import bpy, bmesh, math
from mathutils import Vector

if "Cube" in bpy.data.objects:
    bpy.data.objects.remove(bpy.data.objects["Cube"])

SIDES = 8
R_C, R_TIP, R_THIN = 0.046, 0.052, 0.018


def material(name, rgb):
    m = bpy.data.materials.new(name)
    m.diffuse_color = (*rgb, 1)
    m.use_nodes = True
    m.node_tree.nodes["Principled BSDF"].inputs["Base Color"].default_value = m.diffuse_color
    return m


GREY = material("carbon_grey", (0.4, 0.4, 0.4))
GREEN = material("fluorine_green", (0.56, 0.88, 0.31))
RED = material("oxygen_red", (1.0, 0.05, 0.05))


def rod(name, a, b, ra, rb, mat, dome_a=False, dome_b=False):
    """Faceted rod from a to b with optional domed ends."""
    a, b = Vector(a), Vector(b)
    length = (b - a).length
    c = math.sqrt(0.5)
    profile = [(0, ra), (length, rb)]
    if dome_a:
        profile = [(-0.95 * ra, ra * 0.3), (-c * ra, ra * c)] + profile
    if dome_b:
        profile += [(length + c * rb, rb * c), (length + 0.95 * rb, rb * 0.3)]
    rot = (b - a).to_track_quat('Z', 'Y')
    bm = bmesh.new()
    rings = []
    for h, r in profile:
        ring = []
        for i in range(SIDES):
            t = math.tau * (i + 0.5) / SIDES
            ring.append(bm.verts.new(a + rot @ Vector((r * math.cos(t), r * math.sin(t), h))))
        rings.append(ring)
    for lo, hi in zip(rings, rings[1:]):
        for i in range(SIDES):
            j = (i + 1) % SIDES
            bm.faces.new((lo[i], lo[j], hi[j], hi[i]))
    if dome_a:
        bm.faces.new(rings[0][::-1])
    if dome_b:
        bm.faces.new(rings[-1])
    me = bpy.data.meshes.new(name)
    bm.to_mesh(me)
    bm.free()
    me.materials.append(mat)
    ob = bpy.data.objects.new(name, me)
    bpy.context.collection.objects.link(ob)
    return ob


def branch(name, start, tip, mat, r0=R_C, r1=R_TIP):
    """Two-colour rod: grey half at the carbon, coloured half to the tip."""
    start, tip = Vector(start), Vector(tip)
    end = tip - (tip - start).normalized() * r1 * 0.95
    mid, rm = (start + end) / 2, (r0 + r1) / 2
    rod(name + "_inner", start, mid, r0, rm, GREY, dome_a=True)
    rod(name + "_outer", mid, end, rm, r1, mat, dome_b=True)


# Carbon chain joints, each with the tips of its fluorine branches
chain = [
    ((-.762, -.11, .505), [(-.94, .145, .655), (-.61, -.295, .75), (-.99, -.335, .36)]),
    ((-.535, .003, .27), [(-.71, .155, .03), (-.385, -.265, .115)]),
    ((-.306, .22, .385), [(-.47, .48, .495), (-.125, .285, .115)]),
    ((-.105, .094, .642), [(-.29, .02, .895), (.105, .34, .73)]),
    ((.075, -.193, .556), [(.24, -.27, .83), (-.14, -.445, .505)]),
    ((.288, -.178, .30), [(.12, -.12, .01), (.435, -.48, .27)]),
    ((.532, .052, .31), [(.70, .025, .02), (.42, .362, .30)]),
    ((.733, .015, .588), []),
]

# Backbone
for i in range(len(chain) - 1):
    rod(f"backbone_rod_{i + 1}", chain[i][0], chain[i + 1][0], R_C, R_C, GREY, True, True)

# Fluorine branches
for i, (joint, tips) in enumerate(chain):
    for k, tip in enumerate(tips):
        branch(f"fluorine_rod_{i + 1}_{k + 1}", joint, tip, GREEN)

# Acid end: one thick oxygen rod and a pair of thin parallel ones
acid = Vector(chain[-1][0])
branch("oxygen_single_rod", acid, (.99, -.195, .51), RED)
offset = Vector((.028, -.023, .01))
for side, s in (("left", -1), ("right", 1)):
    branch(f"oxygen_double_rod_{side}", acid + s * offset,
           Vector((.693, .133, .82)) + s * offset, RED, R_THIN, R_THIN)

--------------------------------------------------

TASK TO COMPLETE:
Restate the data above in full, keeping every word as it is.

ANSWER FOR THE TASK:
import bpy, bmesh, math
from mathutils import Vector

if "Cube" in bpy.data.objects:
    bpy.data.objects.remove(bpy.data.objects["Cube"])

SIDES = 8
R_C, R_TIP, R_THIN = 0.046, 0.052, 0.018


def material(name, rgb):
    m = bpy.data.materials.new(name)
    m.diffuse_color = (*rgb, 1)
    m.use_nodes = True
    m.node_tree.nodes["Principled BSDF"].inputs["Base Color"].default_value = m.diffuse_color
    return m


GREY = material("carbon_grey", (0.4, 0.4, 0.4))
GREEN = material("fluorine_green", (0.56, 0.88, 0.31))
RED = material("oxygen_red", (1.0, 0.05, 0.05))


def rod(name, a, b, ra, rb, mat, dome_a=False, dome_b=False):
    """Faceted rod from a to b with optional domed ends."""
    a, b = Vector(a), Vector(b)
    length = (b - a).length
    c = math.sqrt(0.5)
    profile = [(0, ra), (length, rb)]
    if dome_a:
        profile = [(-0.95 * ra, ra * 0.3), (-c * ra, ra * c)] + profile
    if dome_b:
        profile += [(length + c * rb, rb * c), (length + 0.95 * rb, rb * 0.3)]
    rot = (b - a).to_track_quat('Z', 'Y')
    bm = bmesh.new()
    rings = []
    for h, r in profile:
        ring = []
        for i in range(SIDES):
            t = math.tau * (i + 0.5) / SIDES
            ring.append(bm.verts.new(a + rot @ Vector((r * math.cos(t), r * math.sin(t), h))))
        rings.append(ring)
    for lo, hi in zip(rings, rings[1:]):
        for i in range(SIDES):
            j = (i + 1) % SIDES
            bm.faces.new((lo[i], lo[j], hi[j], hi[i]))
    if dome_a:
        bm.faces.new(rings[0][::-1])
    if dome_b:
        bm.faces.new(rings[-1])
    me = bpy.data.meshes.new(name)
    bm.to_mesh(me)
    bm.free()
    me.materials.append(mat)
    ob = bpy.data.objects.new(name, me)
    bpy.context.collection.objects.link(ob)
    return ob


def branch(name, start, tip, mat, r0=R_C, r1=R_TIP):
    """Two-colour rod: grey half at the carbon, coloured half to the tip."""
    start, tip = Vector(start), Vector(tip)
    end = tip - (tip - start).normalized() * r1 * 0.95
    mid, rm = (start + end) / 2, (r0 + r1) / 2
    rod(name + "_inner", start, mid, r0, rm, GREY, dome_a=True)
    rod(name + "_outer", mid, end, rm, r1, mat, dome_b=True)


# Carbon chain joints, each with the tips of its fluorine branches
chain = [
    ((-.762, -.11, .505), [(-.94, .145, .655), (-.61, -.295, .75), (-.99, -.335, .36)]),
    ((-.535, .003, .27), [(-.71, .155, .03), (-.385, -.265, .115)]),
    ((-.306, .22, .385), [(-.47, .48, .495), (-.125, .285, .115)]),
    ((-.105, .094, .642), [(-.29, .02, .895), (.105, .34, .73)]),
    ((.075, -.193, .556), [(.24, -.27, .83), (-.14, -.445, .505)]),
    ((.288, -.178, .30), [(.12, -.12, .01), (.435, -.48, .27)]),
    ((.532, .052, .31), [(.70, .025, .02), (.42, .362, .30)]),
    ((.733, .015, .588), []),
]

# Backbone
for i in range(len(chain) - 1):
    rod(f"backbone_rod_{i + 1}", chain[i][0], chain[i + 1][0], R_C, R_C, GREY, True, True)

# Fluorine branches
for i, (joint, tips) in enumerate(chain):
    for k, tip in enumerate(tips):
        branch(f"fluorine_rod_{i + 1}_{k + 1}", joint, tip, GREEN)

# Acid end: one thick oxygen rod and a pair of thin parallel ones
acid = Vector(chain[-1][0])
branch("oxygen_single_rod", acid, (.99, -.195, .51), RED)
offset = Vector((.028, -.023, .01))
for side, s in (("left", -1), ("right", 1)):
    branch(f"oxygen_double_rod_{side}", acid + s * offset,
           Vector((.693, .133, .82)) + s * offset, RED, R_THIN, R_THIN)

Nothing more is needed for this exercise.